Six Steps to Manage the BYOD Information Risk

BYOD and information security The world of technology is moving fast. In this era of consumerisation, BYOD (Bring Your Own Device) is here and it is here to stay. The rapid expansion of workers using their own laptops, smart phones and tablets for work purposes is not a fad. People are becoming more and more attached to their own individual devices.

This can be good news for businesses but those embracing BYOD must do so with their eyes open and not take undue risk with their own information or that of their partners and customers.

To BYOD or not to BYOD, you might ask? Do the risks outweigh the benefits?

Can you hold back the tide?

“A third of Gen Y would ignore a policy banning BYOD” Fortinet, June 2012

Even when companies have addressed the BYOD phenomena by putting polices in place about what workers can and cannot do on these devices, the chances are that they are largely ignored.

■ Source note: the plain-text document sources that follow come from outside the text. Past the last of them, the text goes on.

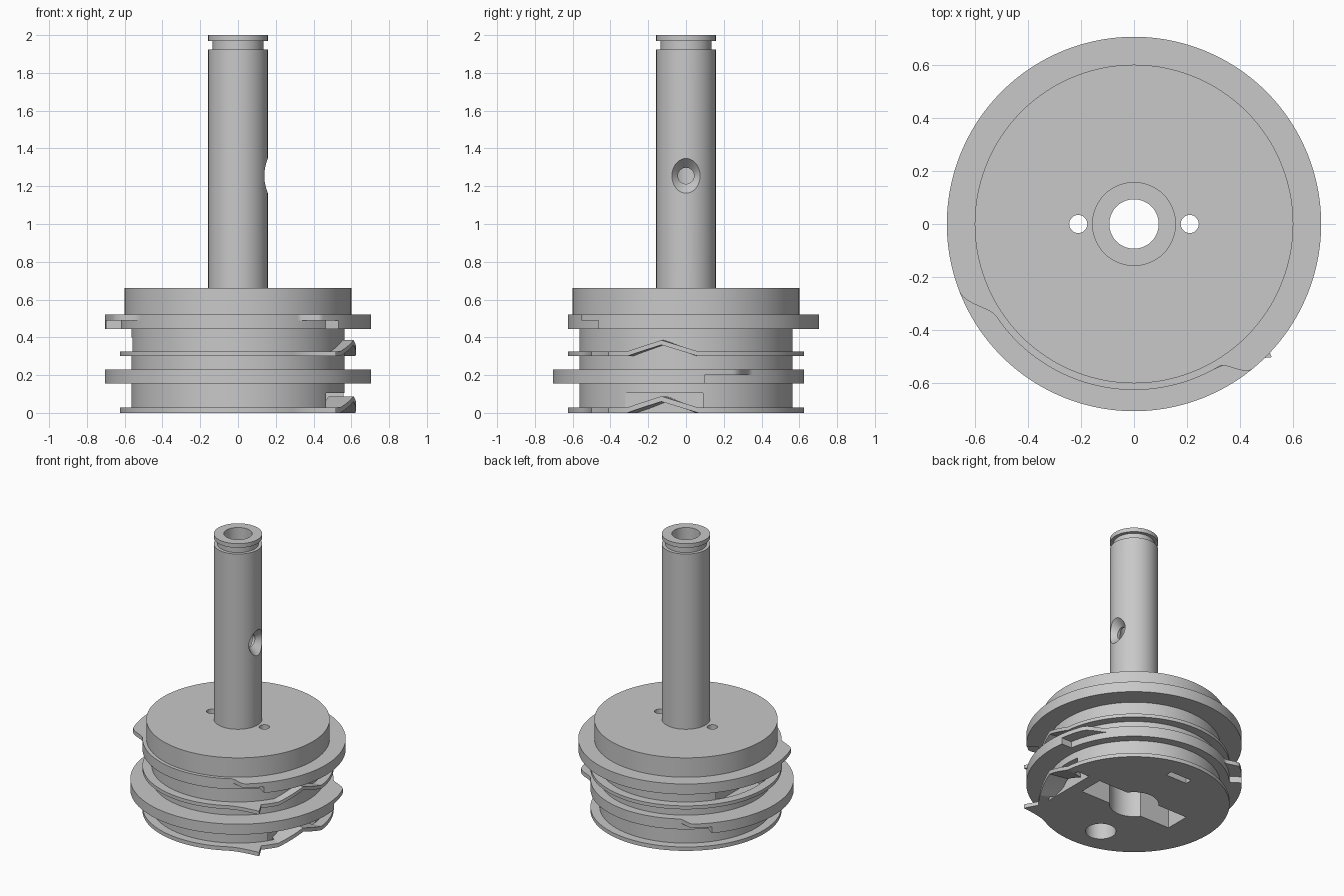
import bpy, bmesh, math
from mathutils import Matrix

cube = bpy.data.objects.get("Cube")
if cube:
    bpy.data.objects.remove(cube, do_unlink=True)

STEEL = bpy.data.materials.new("grey_metal")
STEEL.use_nodes = True
GREY = (0.58, 0.58, 0.58, 1)
STEEL.diffuse_color = GREY
STEEL.node_tree.nodes["Principled BSDF"].inputs["Base Color"].default_value = GREY


def finish(name, bm):
    bmesh.ops.recalc_face_normals(bm, faces=bm.faces)
    mesh = bpy.data.meshes.new(name)
    bm.to_mesh(mesh)
    bm.free()
    mesh.materials.append(STEEL)
    ob = bpy.data.objects.new(name, mesh)
    bpy.context.collection.objects.link(ob)
    return ob


def smooth(ob):
    bpy.ops.object.select_all(action='DESELECT')
    ob.select_set(True)
    bpy.context.view_layer.objects.active = ob
    bpy.ops.object.shade_smooth_by_angle(angle=math.radians(30))


def sweep(bm, section, steps):
    """Revolve a closed section; section(angle in degrees) gives (r, z) points."""
    loops = []
    for i in range(steps):
        deg = 360 * i / steps
        a = math.radians(deg)
        loops.append([bm.verts.new((r * math.cos(a), r * math.sin(a), z))
                      for r, z in section(deg)])
    for i in range(steps):
        p, q = loops[i], loops[(i + 1) % steps]
        for j in range(len(p)):
            k = (j + 1) % len(p)
            bm.faces.new((p[j], q[j], q[k], p[k]))


def box(name, size, centre, turn=0):
    bm = bmesh.new()
    bmesh.ops.create_cube(bm, size=1)
    bm.transform(Matrix.Rotation(math.radians(turn), 4, 'Z')
                 @ Matrix.Translation(centre) @ Matrix.Diagonal((*size, 1)))
    return finish(name, bm)


def cone(name, r1, r2, length, centre, along_x=False):
    bm = bmesh.new()
    bmesh.ops.create_cone(bm, cap_ends=True, segments=48, radius1=r1, radius2=r2, depth=length)
    turn = Matrix.Rotation(math.pi / 2, 4, 'Y') if along_x else Matrix()
    bm.transform(Matrix.Translation(centre) @ turn)
    return finish(name, bm)


def cut(ob, cutters):
    bpy.context.view_layer.objects.active = ob
    for c in cutters:
        c.hide_render = True
        m = ob.modifiers.new("cut", 'BOOLEAN')
        m.operation, m.solver, m.object = 'DIFFERENCE', 'EXACT', c
        bpy.ops.object.modifier_apply(modifier=m.name)
        bpy.data.objects.remove(c, do_unlink=True)


# Hollow shaft with a retaining groove near its top
BORE, SHAFT = 0.093, 0.158
shaft_profile = [(BORE, 0.62), (SHAFT, 0.62), (SHAFT, 1.925), (0.135, 1.925),
                 (0.135, 1.97), (SHAFT, 1.97), (SHAFT, 2), (BORE, 2)]
bm = bmesh.new()
sweep(bm, lambda d: shaft_profile, 96)
shaft = finish("shaft", bm)
cut(shaft, [cone("countersink", 0.043, 0.131, 0.095, (0.1525, 0, 1.255), True),
            cone("cross_hole", 0.043, 0.043, 0.13, (0.07, 0, 1.255), True)])
smooth(shaft)

# Drum body with a wider top disc and a counterbore underneath
drum_profile = [(0.16, 0), (0.565, 0), (0.565, 0.52), (0.6, 0.52), (0.6, 0.66),
                (BORE, 0.66), (BORE, 0.22), (0.16, 0.22)]
bm = bmesh.new()
sweep(bm, lambda d: drum_profile, 120)
drum = finish("drum_body", bm)
cutters = [box("top_notch", (0.3, 0.12, 0.2), (0.635, 0, 0.62), 135),
           box("key_slot", (0.74, 0.18, 0.4), (0, 0, 0)),
           cone("round_pocket", 0.1, 0.1, 0.3, (-0.06, -0.41, 0)),
           box("lower_recess", (0.3, 0.41, 0.205), (0.61, -0.115, 0.0025)),
           box("middle_recess", (0.3, 0.41, 0.1), (-0.61, 0.115, 0.35))]
for turn in (90, 180):
    cutters.append(box("bottom_slot", (0.05, 0.17, 0.14), (0.455, 0, 0), turn))
for side in (-1, 1):
    cutters.append(cone("through_hole", 0.034, 0.034, 2, (0.21 * side, 0, 0.3)))
cut(drum, cutters)
smooth(drum)


def ease(t):
    t = min(max(t, 0), 1)
    return t * t * (3 - 2 * t)


INNER, SMALL, LARGE = 0.555, 0.625, 0.705


# Wide guide flanges: a narrow sector with a thin lip running past each end
def wide_flange(name, z, turn):
    def lower(d):
        d = (d - turn) % 360
        r = LARGE if d <= 188 or d >= 319 else SMALL
        return [(INNER, z), (r, z), (r, z + 0.045), (INNER, z + 0.045)]

    def lip(d):
        d = (d - turn) % 360
        t = 1 - ease((d - 201) / 13) + ease((d - 301) / 8)
        r = SMALL + (LARGE - SMALL) * t
        return [(INNER, z + 0.045), (r, z + 0.045), (r, z + 0.075), (INNER, z + 0.075)]

    bm = bmesh.new()
    sweep(bm, lower, 360)
    sweep(bm, lip, 360)
    smooth(finish(name, bm))


# Thin flanges: a peaked ramp in front of the recess and one pointed tip
def thin_flange(name, z, thick, turn):
    def section(d):
        d = (d - turn + 180) % 360 - 180
        lift = max(0, 1 - abs(d + 12) / 18) * 0.06
        if d <= -44:
            spike = max(0, (d + 62) / 18) ** 2
        else:
            spike = max(0, (-41 - d) / 3)
        r = SMALL + 0.097 * spike
        inner = 0.49 if lift > 0 else 0.56
        low, high = z + lift, z + thick + lift
        return [(inner, low), (r, low), (r, high), (inner, high)]

    bm = bmesh.new()
    sweep(bm, section, 360)
    smooth(finish(name, bm))


wide_flange("upper_wide_flange", 0.445, 0)
wide_flange("lower_wide_flange", 0.155, 180)
thin_flange("middle_thin_flange", 0.3, 0.025, 180 - 180)
thin_flange("bottom_thin_flange", 0, 0.028, 0)
bpy.data.objects["middle_thin_flange"].rotation_euler.z = 0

A survey ( Fortinet– June 2012 ) of nearly 4,000 workers in their twenties revealed that although 42% recognised the risks to data loss and malicious threats, a third of respondents were still willing to bypass corporate security policies and controls and use their devices anyway.

When considered alongside the recent Ascentor survey ( Meet the Information Saboteurs – aka, your employees ) that indicated that more than half of the employees surveyed would deliberately use information to sabotage their employers company, the real risks of BYOD come into sharper focus.

6 steps to manage BYOD information risks

You can and should embrace BYOD as long as you take steps to manage the associated risks. Here is how.

  1. Produce a BYOD policy that defines policies, processes and procedures to protect intellectual property and sensitive information. The policy must support the business and must make sense.
  2. Communicate the policy widely and back it up in training sessions and team management meetings. Set expectations so everybody knows what will happen if a device is stolen or lost. Every user must know the backup approach, the retention policies, the wipe-out capabilities, etc.
  3. Assign roles in the organisation for people who are responsible for the use of BYOD: Data owners and business unit managers; IT support staff.
  4. Know where the data is stored, how it is transferred and to whom . Perform regular audits to understand how the information is being used. Use Isaca’s BYOD audit programme, available here .
  5. Control and secure the devices. Include the devices within the corporate asset management programme so that they can be patched and supported to reduce potential vulnerabilities.

BYOD, like any other form of using data, is a business, not a security problem. Involve operational managers, human resources and IT departments so that, together, you can find the right balance for the BYOD challenge.

What now?

People are becoming more and more attached to their own individual devices and are more effective when allowed to work their own way. You will not stop the tide. It is possible to embrace BYOD and manage the risk. The key is to follow good information risk management practice .


Article by Steve Maddison , Director and Principal Consultant at Ascentor.

Further reading: